It was in the early to mid 90’s when I really fell in love with cinema, the “boom” period of alternative American cinema was in full flow and the likes of Jim Jarmusch, Quentin Tarantino, Tom DiCillo, Robert Rodriguez and The Coen Brothers were all hitting their peak. These “indie” films were not only the start of illustrious careers for their directors, but were also a place for young up and coming actors to shine. Brad Pitt showed glimpses of his edgier side in Johnny Suede, Johnny Depp put in what I consider to be a career best performance as William blake in Dead Man and George Clooney suddenly went from hunky to TV doctor to heavily tattooed, vampire killing bad-ass. Throughout all these films though, there seemed to be one constant, one thing linking them all together, one man who should be the lynch pin of the six degrees of separation theory, Steve Buscemi.
As an actor I liked Buscemi the first time I ever saw him, as Charlie the Barber in Jarmusch’s Mystery Train, he was like an island of nerves, surrounded by the sea of cool that was Joe Strummer. Buscemi has made his name playing the roles no-one else can (or wants to); on film he’s the ultimate loser and if a director’s looking to cast for the character of ‘weird-looking, slightly nervous guy’, Buscemi’s name is always going be first on that list. One look at the roles he’s played over his 25 year career and it’s almost impossible to imagine anyone else playing these characters. Whether as the “kinda funny looking” Carl Showalter in Fargo, the scene-stealing Mr Pink in Reservoir Dogs or the down-trodden Theodore “Shut the fuck up Donny” Donald in The Big Lebowski, Buscemi always takes a role and unquestionably owns it. This is undoubtedly the case in one of his most recent roles as Buscemi fills the titular role in Hue Rhodes’ Dante inspired, low-budget debut feature Saint John of Las Vegas and ultimately steals the show.
After a run of bad luck, John (Steve Buscemi), a compulsive gambler, runs away from Las Vegas and toward a normal job and life. Taking a nondescript position in an auto insurance company in Albuquerque, he tries to get ahead in the straight world, amid the ever-present temptations of scratch-off lotto tickets.
When his boss, Mr. Townsend (Peter Dinklage), asks John to accompany his top fraud debunker, Virgil (Romany Malco) on an investigation of a dubious car “accident” near Vegas, John sees an opportunity to get a promotion, though he’s concerned about returning to the gambling game.
Through the journey, John’s confidence builds, and he realizes that he can’t escape his gambling addiction by running away from it—it will follow him wherever he goes.

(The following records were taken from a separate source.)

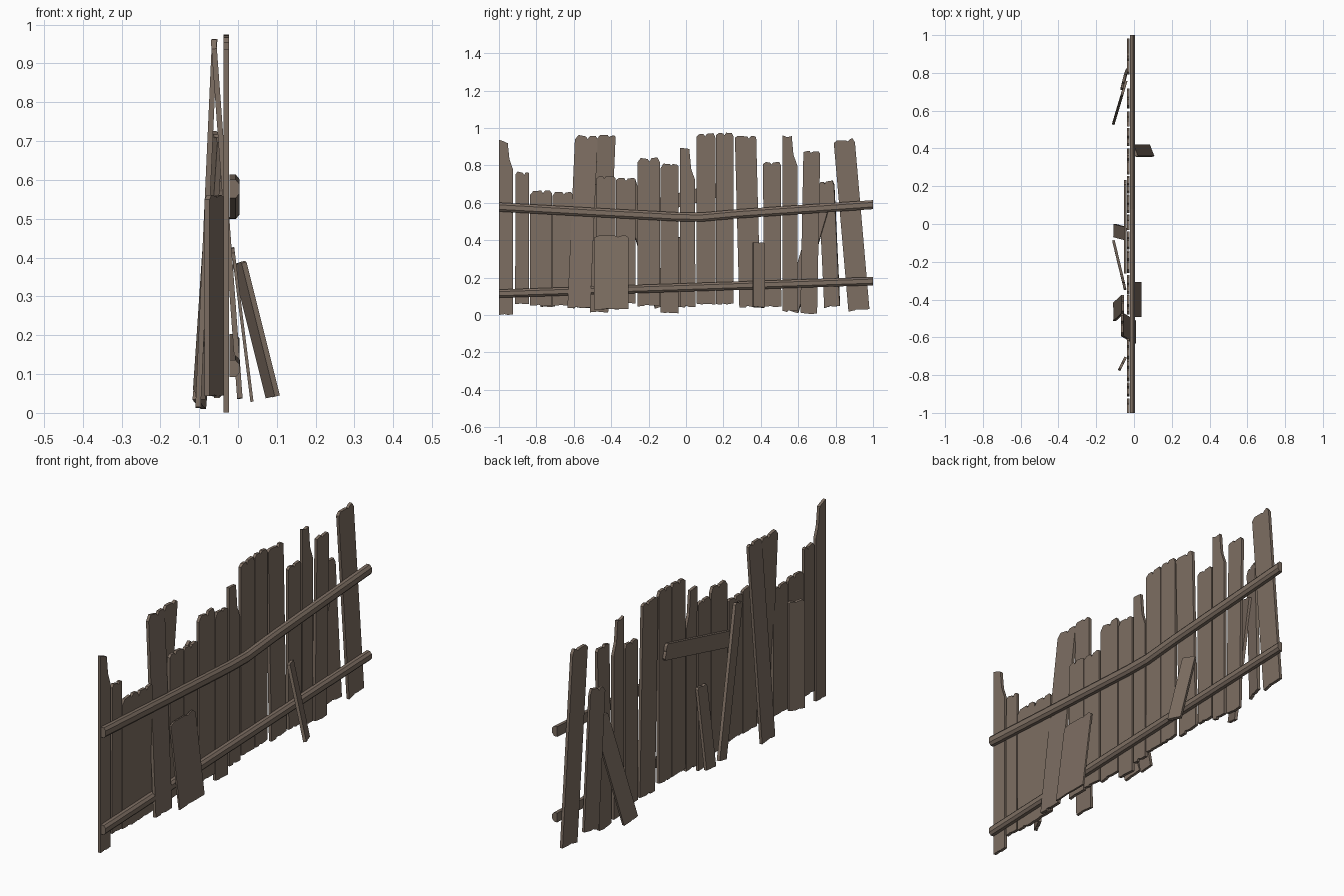
import bpy, bmesh, random
from mathutils import Vector

if "Cube" in bpy.data.objects:
    bpy.data.objects.remove(bpy.data.objects["Cube"])

random.seed(4)
wood = bpy.data.materials.new("weathered_brown_wood")
wood.diffuse_color = (0.205, 0.156, 0.122, 1)
wood.use_nodes = True
wood.node_tree.nodes["Principled BSDF"].inputs["Base Color"].default_value = wood.diffuse_color


def finish(bm, name):
    bmesh.ops.recalc_face_normals(bm, faces=bm.faces)
    mesh = bpy.data.meshes.new(name)
    bm.to_mesh(mesh)
    bm.free()
    mesh.materials.append(wood)
    bpy.context.collection.objects.link(bpy.data.objects.new(name, mesh))


def board(name, bottom, top, width, side=(0, 1), shoulder=None, thick=0.014, rough=1.0):
    """Plank with ragged ends between two centre points; side = horizontal width direction."""
    b, t = Vector(bottom), Vector(top)
    axis = t - b
    length = axis.length
    axis.normalize()
    s = Vector((side[0], side[1], 0))
    s = (s - axis * s.dot(axis)).normalized()
    n = s.cross(axis).normalized() * thick / 2
    r = lambda a, c: random.uniform(a, c) * rough
    mid = random.uniform(0.4, 0.7)
    # outline: (fraction of width, height along board)
    out = [(0, r(0, .008)), (.3, r(0, .006)), (.36, r(.004, .01)), (.6, r(0, .006)), (1, r(0, .008))]
    if shoulder:
        u, drop = shoulder
        out += [(1, length - drop), (u + .12, length - drop * .65), (u, length - r(.003, .02)),
                (u * .5, length - r(0, .01)), (0, length)]
    else:
        out += [(1, length - r(.006, .025)), (.9, length - r(0, .006)), (mid + .1, length - r(0, .008)),
                (mid, length - r(.012, .022)), (mid - .08, length - r(.002, .01)),
                (.15, length - r(0, .006)), (0, length - r(.01, .028))]
    bm = bmesh.new()
    rings = [[bm.verts.new(b + s * (u - .5) * width + axis * v + n * k) for u, v in out] for k in (1, -1)]
    bm.faces.new(rings[0])
    bm.faces.new(rings[1][::-1])
    for i in range(len(out)):
        j = (i + 1) % len(out)
        bm.faces.new((rings[0][i], rings[1][i], rings[1][j], rings[0][j]))
    finish(bm, name)


def rail(name, path, half):
    """Chamfered rail swept along (y, z) points."""
    section = [(-.022, -1), (-.006, -1), (.004, -.5), (.004, .5), (-.006, 1), (-.022, 1)]
    bm = bmesh.new()
    rings = [[bm.verts.new((x, y, z + h * half)) for x, h in section] for y, z in path]
    bm.faces.new(rings[0])
    bm.faces.new(rings[-1])
    for a, c in zip(rings, rings[1:]):
        for i in range(6):
            j = (i + 1) % 6
            bm.faces.new((a[i], a[j], c[j], c[i]))
    finish(bm, name)


# Upright pickets: bottom y, top y, width, bottom z, top z, optional broken shoulder
X = -0.03
pickets = [
    (-.962, -.962, .075, 0, .937, (.62, .16)),
    (-.877, -.875, .073, .057, .768, None),
    (-.775, -.775, .118, .046, .668, None),
    (-.660, -.660, .110, .046, .660, None),
    (-.428, -.428, .102, .055, .745, None),
    (-.322, -.322, .102, .060, .735, None),
    (-.200, -.200, .120, .045, .842, None),
    (-.088, -.088, .094, .008, .810, None),
    (.010, .008, .080, .040, .892, (.62, .17)),
    (.107, .107, .100, .055, .973, None),
    (.208, .208, .094, .055, .975, None),
    (.342, .318, .114, .040, .962, None),
    (.462, .460, .095, .040, .822, None),
    (.556, .556, .078, .015, .960, (.62, .16)),
    (.656, .673, .090, .004, .880, None),
    (.925, .845, .113, .022, .942, None),
]
for i, (yb, yt, w, zb, zt, sh) in enumerate(pickets):
    board(f"picket_{i + 1:02d}", (X, yb, zb), (X, yt, zt), w, shoulder=sh)

# Tall crossed boards that lean through the fence
board("leaning_tall_board_front", (.005, -.573, .035), (-.063, -.532, .96), .122)
board("leaning_tall_board_back", (-.103, -.465, .012), (-.060, -.425, .965), .098)

# Loose boards on the back
board("back_short_board", (-.062, -.740, .042), (-.062, -.740, .562), .080, (.035, .07), rough=.5)
board("back_slanted_board", (-.100, -.125, .045), (-.055, -.312, .717), .085, (-.02, .085), rough=.5)
board("back_leaning_stub", (-.103, -.035, .040), (-.045, -.050, .418), .070, rough=.6)
board("back_cross_board", (-.046, -.255, .560), (-.046, .225, .680), .075, rough=.3)
board("back_diagonal_board", (-.100, .562, .020), (-.052, .722, .565), .080, (.022, .075), rough=.4)
board("back_end_board", (-.045, .782, .040), (-.057, .750, .718), .085, (.02, .08))

# Loose boards propped against the front
board("front_wide_board", (.036, -.400, .028), (-.014, -.400, .428), .186, thick=.008, rough=.7)
board("front_propped_stick", (.090, .388, .040), (.003, .388, .388), .066, (-.025, .062), rough=.3)

# Two horizontal rails, the upper one sagging
rail("upper_rail", [(-1, .577), (-.5, .549), (-.05, .525), (.08, .523), (.28, .541), (1, .590)], .024)
rail("lower_rail", [(-1, .114), (1, .181)], .022)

It’s only when he returns to Vegas and his experiences there finally send him on the path to breaking free.
Saint John of Las Vegas follows the wild and funny trip a guy has to take to discover there’s more than one way to hit the jackpot in life.
Ignoring Steve Buscemi for a moment, the plot of Saint John is nothing particularly original as our down on his luck anti-hero tries to turn his life around (in many ways Rhodes film is similar to Wayne Kramer’s 2003 film, The Cooler). However, the film is made by a series of strange encounters and some wonderful casting and is at its most successful when it hits its road movie section, as Buscemi and Malco head towards Vegas (a place not particularly beneficial for a compulsive gambler trying to kick the habit), trying to uncover the truth behind a suspicious insurance claim. Along the way they stumble into an array of peculiar situations, finding themselves face to face with the Flame Lord, getting a lap-dance with a wheelchair bound stripper and have their path blocked by a group of fire wielding naturists. Alongside Steve Buscemi, he finds himself surrounded by a wealth of strong performances, as Romany Malco (The 40 year old Virgin), Peter Dinklage (The Station Agent) and the strangely sexy Sarah Silverman all put in decent turns. There’s even a Buscemi style cameo from Tim Blake Nelson (O Brother, Where Art Thou?), playing a cowboy naturist who wont let anything unnatural pass into the reserve, unless it’s a gun…..or boots….or a cowboy hat.
The film has received some pretty poor reviews so far, with some describing it as a pointlessly nonlinear narrative overflowing with superficial walk-on characters or a bad script that somehow got made into a bad movie with good people in it. Maybe this is just going to be one of those films that’s a bit of a secret indulgence for me, but how can you not like a film with a Steve Buscemi in such sparkling form. For me I’m with film critic Roger Moore in agreeing that is a film Buscemi was born to star in and how can that be a bad thing?